  5. The final step will subscribe to the product and create the machine. You should receive an email confirming your subscription.

And that’s it. You have now a machine with extended support for the entire stack.


Launching a new instance using AWS CLI requires also finding the right Amazon Machine Image (AMI). So the steps are:

  1. Finding the right AMI ImageId
  2. Launching the instance using the AWS CLI with its config parameters.

Step 1: Get Ubuntu Pro’s AMI ImageId

Duration: 4:00

Method 1: Through EC2 describe-images

The following is an example for searching for Ubuntu Server Pro Focal Fossa (20.04)'s image IDs with the describe-images tool. The results will give you a list with all the images matching the search criteria, with their related metadata: name, ImageID, OwnerId and Creation Date for the specific region you have previously configured your aws-cli.

Since it gives you a big list, you need to apply some piping to order and cut the number of results. Below you will see what is needed to get only the latest AMI.

aws ec2 describe-images --filters Name=name,Values=ubuntu-pro*focal* --query 'Images[*].[Name,ImageId,OwnerId,CreationDate]' --output text | sort -k4 -r | head -n 1

If you want to search for another version, change the filter replacing the version (here shown as “focal”) to the right one.

Method 2: Using Systems Manager’s parameter store

There is a faster and more precise way to get the latest AMI, which is through SSM’s parameter store.

Each Marketplace product has a general product identifier which is not tied directly to the AMI, allowing us to query using a persistent identifier to get the latest AMI.

This is the list of products that we have at the moment of writing this tutorial:

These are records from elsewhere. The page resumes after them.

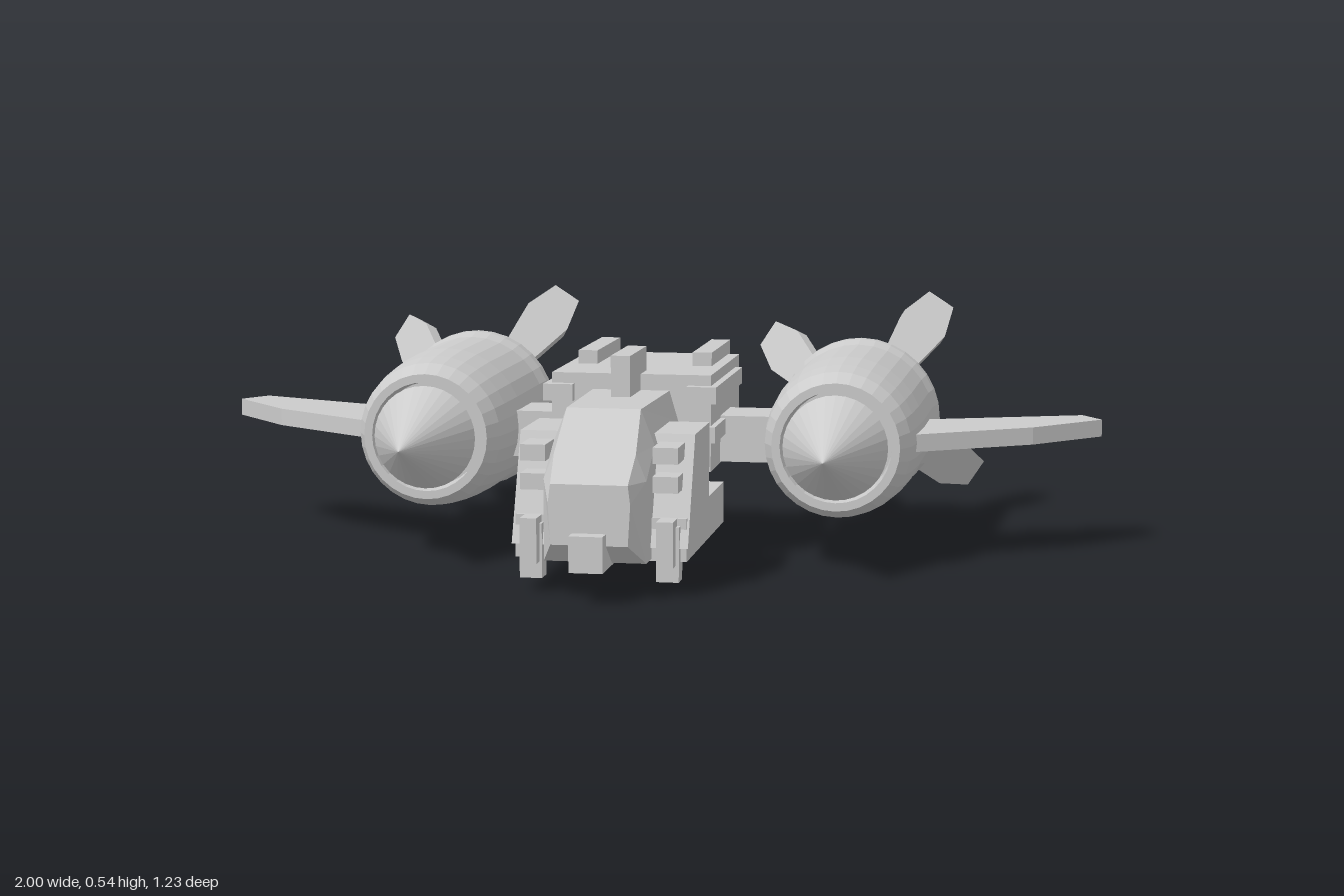
import * as THREE from 'three';

const mat = new THREE.MeshStandardMaterial({ color: 0xcccccc, flatShading: true, side: THREE.DoubleSide });
const ENGINE_X = 0.45, ENGINE_Y = 0.266;

function add(parent, name, geometry) {
  const mesh = new THREE.Mesh(geometry, mat);
  mesh.name = name;
  parent.add(mesh);
  return mesh;
}

// Box from its lower and upper limits
function box(parent, name, [x0, x1], [y0, y1], [z0, z1]) {
  const mesh = add(parent, name, new THREE.BoxGeometry(x1 - x0, y1 - y0, z1 - z0));
  mesh.position.set((x0 + x1) / 2, (y0 + y1) / 2, (z0 + z1) / 2);
  return mesh;
}

// Plate cut from an outline, centred on its thickness
function plate(points, depth) {
  const shape = new THREE.Shape(points.map(([a, b]) => new THREE.Vector2(a, b)));
  return new THREE.ExtrudeGeometry(shape, { depth, bevelEnabled: false }).translate(0, 0, -depth / 2);
}

// Solid skinned over equal-length cross-sections, capped at both ends
function loft(sections) {
  const n = sections[0].length, pos = sections.flat(2), index = [];
  for (let s = 0; s < sections.length - 1; s++) {
    for (let i = 0; i < n; i++) {
      const a = s * n + i, b = s * n + (i + 1) % n;
      index.push(a, b, b + n, a, b + n, a + n);
    }
  }
  const last = (sections.length - 1) * n;
  for (let i = 1; i < n - 1; i++) {
    index.push(0, i + 1, i, last, last + i, last + i + 1);
  }
  const g = new THREE.BufferGeometry();
  g.setAttribute('position', new THREE.Float32BufferAttribute(pos, 3));
  g.setIndex(index);
  const flat = g.toNonIndexed();
  flat.computeVertexNormals();
  return flat;
}

function createEngine() {
  const engine = new THREE.Group();
  engine.name = 'engine';

  // Shell: recessed intake, barrel, rear collar and hollow nozzle
  const profile = [
    [0, -0.36], [0.1, -0.36], [0.122, -0.475], [0.13, -0.475], [0.156, -0.42], [0.16, -0.38],
    [0.176, -0.37], [0.181, -0.35], [0.181, -0.32], [0.173, -0.28], [0.172, -0.05],
    [0.166, 0.05], [0.158, 0.115], [0.138, 0.157], [0.12, 0.157], [0.115, 0.1], [0, 0.1],
  ].map(([r, z]) => new THREE.Vector2(r, z));
  add(engine, 'engineShell', new THREE.LatheGeometry(profile, 32).rotateX(Math.PI / 2));

  // Pointed intake cone
  const cone = add(engine, 'intakeCone', new THREE.ConeGeometry(0.113, 0.222, 32).rotateX(Math.PI / 2));
  cone.position.z = 0.274;
  const stem = add(engine, 'coneStem', new THREE.CylinderGeometry(0.09, 0.09, 0.08, 32).rotateX(Math.PI / 2));
  stem.position.z = 0.13;

  // Four petal fins splayed outward around the nozzle
  const petal = plate([
    [-0.03, -0.06], [0.03, -0.06], [0.042, 0.02], [0.056, 0.13], [0.034, 0.225],
    [-0.034, 0.225], [-0.056, 0.13], [-0.042, 0.02],
  ], 0.03);
  for (let i = 0; i < 4; i++) {
    const pivot = new THREE.Group();
    pivot.name = 'tailFin';
    pivot.rotation.z = THREE.MathUtils.degToRad(57 - 90 + i * 90);
    const fin = add(pivot, 'finBlade', petal);
    fin.position.set(0, 0.147, -0.42);
    fin.rotation.x = THREE.MathUtils.degToRad(-52);
    engine.add(pivot);
  }
  return engine;
}

export function createModel() {
  const model = new THREE.Group();
  model.name = 'spacecraft';

  // Cockpit: shouldered cross-sections tapering to the nose
  const section = (z, bottom, shoulder, top, wBottom, wMid, wTop) => [
    [-wBottom, bottom, z], [wBottom, bottom, z], [wMid, shoulder, z],
    [wTop, top, z], [-wTop, top, z], [-wMid, shoulder, z],
  ];
  add(model, 'cockpit', loft([
    section(0.08, 0.07, 0.3, 0.375, 0.107, 0.107, 0.085),
    section(0.425, 0.07, 0.3, 0.375, 0.107, 0.107, 0.078),
    section(0.52, 0.07, 0.24, 0.294, 0.107, 0.107, 0.085),
    section(0.583, 0.115, 0.2, 0.24, 0.08, 0.085, 0.08),
  ]));
  box(model, 'noseSensor', [-0.035, 0.035], [0.065, 0.14], [0.5, 0.62]);

  // Main hull and underside
  box(model, 'rearHull', [-0.175, 0.175], [0.2, 0.41], [-0.294, 0.117]);
  box(model, 'bellySlab', [-0.18, 0.18], [0.065, 0.155], [-0.035, 0.46]);
  box(model, 'hullKeel', [-0.11, 0.11], [0.14, 0.22], [-0.03, 0.2]);
  box(model, 'roofBlock', [-0.021, 0.021], [0.37, 0.463], [0.045, 0.24]);

  const pod = plate([[0.475, 0.095], [0.385, 0.32], [0.2, 0.32], [0.2, 0.095]], 0.095).rotateY(-Math.PI / 2);
  const wing = plate([[0.5, 0.075], [0.59, 0.075], [0.855, -0.096], [1, -0.25], [0.955, -0.317], [0.62, -0.187], [0.5, -0.14]], 0.038)
    .rotateX(Math.PI / 2);

  for (const side of [1, -1]) {
    const span = (a, b) => (side > 0 ? [a, b] : [-b, -a]);

    // Hull rails
    box(model, 'roofRail', span(0.107, 0.15), [0.38, 0.44], [-0.32, -0.05]);
    box(model, 'upperSideRail', span(0.125, 0.19), [0.35, 0.387], [-0.235, 0.14]);
    box(model, 'lowerSideRail', span(0.125, 0.187), [0.265, 0.3], [-0.16, 0.135]);

    // Armoured side pod with slats and a lower gun
    add(model, 'sidePod', pod).position.x = side * 0.1375;
    for (const y of [0.21, 0.27]) box(model, 'podSlat', span(0.112, 0.165), [y, y + 0.034], [0.36, 0.48]);
    box(model, 'lowerGun', span(0.12, 0.167), [0.025, 0.14], [0.437, 0.48]);
    box(model, 'gunHousing', span(0.125, 0.16), [0.06, 0.155], [0.4, 0.51]);

    // Engine, its strut and the outer wing
    box(model, 'engineStrut', span(0.15, 0.32), [0.203, 0.305], [-0.16, -0.016]);
    const engine = createEngine();
    engine.position.set(side * ENGINE_X, ENGINE_Y, 0);
    model.add(engine);
    const blade = add(model, 'wing', wing);
    blade.position.y = ENGINE_Y;
    if (side < 0) blade.rotation.z = Math.PI;
  }
  return model;
}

Name Architecture identifier
Ubuntu Pro FIPS 16.04 LTS amd64 prod-hykkbajyverq4
Ubuntu Pro FIPS 18.04 LTS amd64 prod-7izp2xqnddwdc
Ubuntu Pro FIPS 20.04 LTS amd64 prod-k6fgbnayirmrc
Ubuntu Pro 14.04 LTS amd64 prod-7u42cjnp5pcuo
Ubuntu Pro 16.04 LTS amd64 prod-f6ogoaqs7lwre
Ubuntu Pro 18.04 LTS amd64 prod-jlgu4232gpnwa
Ubuntu Pro 20.04 LTS amd64 prod-3sk4unyn4iwqu

If you want to query SSM and get the latest AMI, just change the product identifier in the command shown below.

aws ssm get-parameter --name /aws/service/marketplace/<identifier>/latest

The results will include general metadata, with the latest AMI ready to use.

Pro Tip
It is always a good practice to double check the image provider (aka OwnerId) to be sure that you are choosing an image from a trusted vendor.

Amazon Marketplace OwnerID is 679593333241
Canonical OwnerID is 099720109477

By the time of this writing, the latest ImageId for Ubuntu-pro 20.04 was ami-0ae1f7f35ab8e62d5 for us-east-1 region.

Step 2: Create the instance using CLI.

Duration: 5:00

Note: For this example, we are using t2.micro as the instance type and ami-0ae1f7f35ab8e62d5 as image ID

If you already have experience using AWS CLI, this shouldn’t be new. Just make sure that you are inserting correctly the parameters for the image-id and the rest of the instance configuration parameters.

Create the instance using the following command:

aws ec2 run-instances --image-id ami-0ae1f7f35ab8e62d5 --count 1 --instance-type t2.micro --key-name [youKeyPair] --security-group-ids [you security group sg-xx] --subnet-id [your subnet id subnet-xx]

If you are deploying an image from the marketplace for the first time, you will get an error stating that you need to go to the marketplace, accept the terms and subscribe. It will contain the direct link to visit and the process is very straightforward. This is key for automation and headless installation.

Once you have subscribed to the product, you can relaunch this command.

And that’s it. You have now a production-ready machine.

Bonus: How to check your coverage

Since you are now running Ubuntu Pro, you may want to do some “status check” to see coverage by Canonical. To do so, there is one command line tool, already included in every Ubuntu Server that will give you the status of your coverage.

ua status


Remember that there are also other AMIs if you ever need more security and FIPS compliance.

Other useful resources: